Food banks are struggling to provide dwindling supplies to a bigger base of recipients. Guest host Celeste Headlee talks with Bloomberg Businessweek contributor Roben Farzad about how food banks are coming up with new ways to feed the hungry.
A new book of poetry narrates the life and death of civil rights leader Medgar Evers through a series of imagined monologues. Evers was the first NAACP field secretary in Mississippi. In that role, he organized boycotts, investigated and brought attention to the murder of Emmett Till, and helped James Meredith integrate the University of Mississippi.
Evers was gunned down in his Jackson, Miss., driveway by KKK leader Byron De La Beckwith in 1963. But it took more than 30 years for De La Beckwith to be convicted of his murder.
Just as last week's figures may been distorted by temporary factors related to the holiday season that made things look worse than they really are, the word Thursday that there's been a sharp drop in claims for unemployment insurance needs to be accompanied by the same sort of caveat.
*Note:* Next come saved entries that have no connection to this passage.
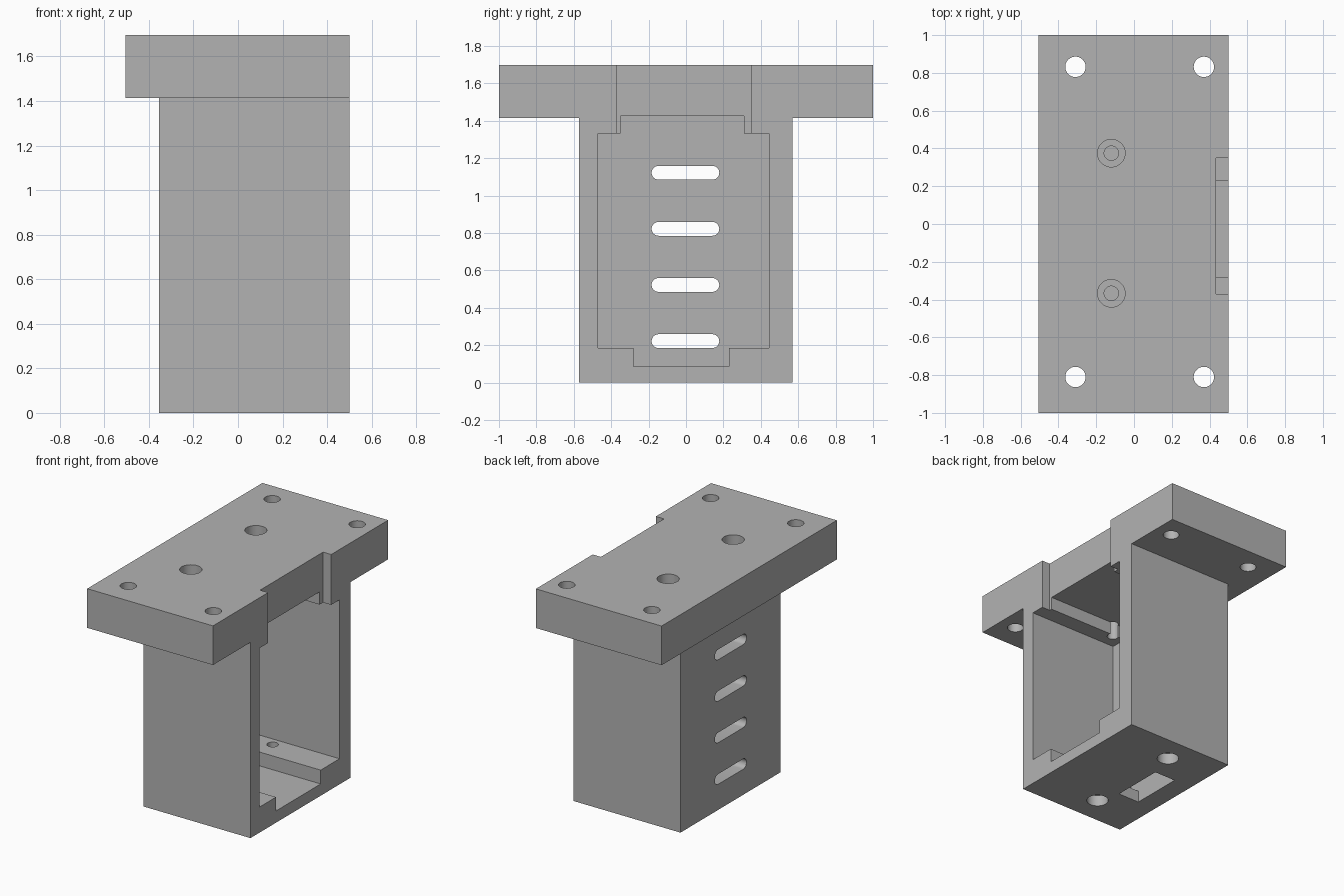
import bpy, bmesh, math

cube = bpy.data.objects.get("Cube")
if cube:
    bpy.data.objects.remove(cube, do_unlink=True)

grey = bpy.data.materials.new("plain grey")
grey.use_nodes = True
grey.diffuse_color = (0.45, 0.45, 0.45, 1)
grey.node_tree.nodes["Principled BSDF"].inputs["Base Color"].default_value = (0.45, 0.45, 0.45, 1)


def prism(name, points, axis, low, high):
    """Extrude a 2D outline along x (points are y, z) or z (points are x, y)."""
    bm = bmesh.new()
    place = (lambda a, b: (low, a, b)) if axis == "x" else (lambda a, b: (a, b, low))
    face = bm.faces.new([bm.verts.new(place(a, b)) for a, b in points])
    grown = bmesh.ops.extrude_face_region(bm, geom=[face])["geom"]
    move = (high - low, 0, 0) if axis == "x" else (0, 0, high - low)
    bmesh.ops.translate(bm, vec=move, verts=[g for g in grown if isinstance(g, bmesh.types.BMVert)])
    bmesh.ops.recalc_face_normals(bm, faces=bm.faces[:])
    mesh = bpy.data.meshes.new(name)
    bm.to_mesh(mesh)
    bm.free()
    mesh.materials.append(grey)
    obj = bpy.data.objects.new(name, mesh)
    bpy.context.collection.objects.link(obj)
    return obj


def rect(a0, a1, b0, b1):
    return [(a0, b0), (a1, b0), (a1, b1), (a0, b1)]


def circle(a, b, r, n=40):
    return [(a + r * math.cos(2 * math.pi * i / n), b + r * math.sin(2 * math.pi * i / n)) for i in range(n)]


def slot(a0, a1, b, r, n=12):
    """Outline of a bar with round ends."""
    right = [(a1 - r + r * math.cos(t), b + r * math.sin(t))
             for t in [math.pi * (i / n - 0.5) for i in range(n + 1)]]
    return right + [(a0 + a1 - p, 2 * b - q) for p, q in right]


def combine(target, tool, operation="DIFFERENCE"):
    tool.hide_render = True
    mod = target.modifiers.new("combine", "BOOLEAN")
    mod.operation = operation
    mod.solver = "EXACT"
    mod.object = tool
    bpy.context.view_layer.objects.active = target
    bpy.ops.object.modifier_apply(modifier=mod.name)
    bpy.data.objects.remove(tool, do_unlink=True)


# Box body with the wide mounting plate on top
bracket = prism("mounting_bracket", rect(-0.355, 0.5, -0.572, 0.57), "z", 0, 1.414)
combine(bracket, prism("top_plate", rect(-0.505, 0.5, -1, 1), "z", 1.414, 1.697), "UNION")

# Stepped cavity, open on the left side
cavity = [(-0.47, 0.185), (-0.28, 0.185), (-0.28, 0.085), (0.23, 0.085), (0.23, 0.185), (0.445, 0.185),
          (0.445, 1.333), (0.31, 1.333), (0.31, 1.425), (-0.35, 1.425), (-0.35, 1.333), (-0.47, 1.333)]
combine(bracket, prism("cavity", cavity, "x", -0.21, 0.6))

# Notch down the open edge of the plate
combine(bracket, prism("edge_notch", rect(0.435, 0.6, -0.37, 0.35), "z", 1.333, 1.8))

# Rounded vent slots in the closed wall
for i in range(4):
    combine(bracket, prism("vent_slot", slot(-0.184, 0.178, 0.222 + 0.3 * i, 0.037), "x", -0.5, -0.15))

# Corner bolt holes in the plate
for x in (-0.31, 0.37):
    for y in (-0.81, 0.832):
        combine(bracket, prism("bolt_hole", circle(x, y, 0.054), "z", 1.3, 1.8))

# Counterbored screw holes through roof and floor
for y in (-0.367, 0.375):
    combine(bracket, prism("roof_screw_hole", circle(-0.12, y, 0.038), "z", 1.25, 1.8))
    combine(bracket, prism("roof_counterbore", circle(-0.12, y, 0.073), "z", 1.55, 1.8))
    combine(bracket, prism("floor_screw_hole", circle(0.015, y, 0.038), "z", -0.1, 0.25))
    combine(bracket, prism("floor_counterbore", circle(0.015, y, 0.073), "z", -0.1, 0.08))

# Rectangular opening in the floor beside the closed wall
combine(bracket, prism("floor_opening", rect(-0.21, -0.04, -0.205, 0.178), "z", -0.1, 0.15))

# Smooth the round holes and keep the edges crisp
bpy.ops.object.select_all(action="DESELECT")
bracket.select_set(True)
bpy.context.view_layer.objects.active = bracket
bpy.ops.object.shade_smooth_by_angle(angle=math.radians(30))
We told you on Wednesday about a Las Vegas cab driver who found $300,000 in the back seat. He gave the cash to his dispatcher, and it was returned to the passenger. As Cabbie of the Year, he'll get a $1,000 prize and dinner for two at a swank restaurant.
"Amazon and UPS said Thursday they would offer refunds to customers who did not receive their Christmas orders on time, after a surge in last-minute online shopping caught the shipping giant off guard."
An Illinois man was accused of soliciting $25 million from investors for a fictitious device. Named after Dr. McCoy in the science-fiction series, it supposedly delivered medical data like the tricorder on the TV show. Prosecutors said his actions were valid only in another dimension.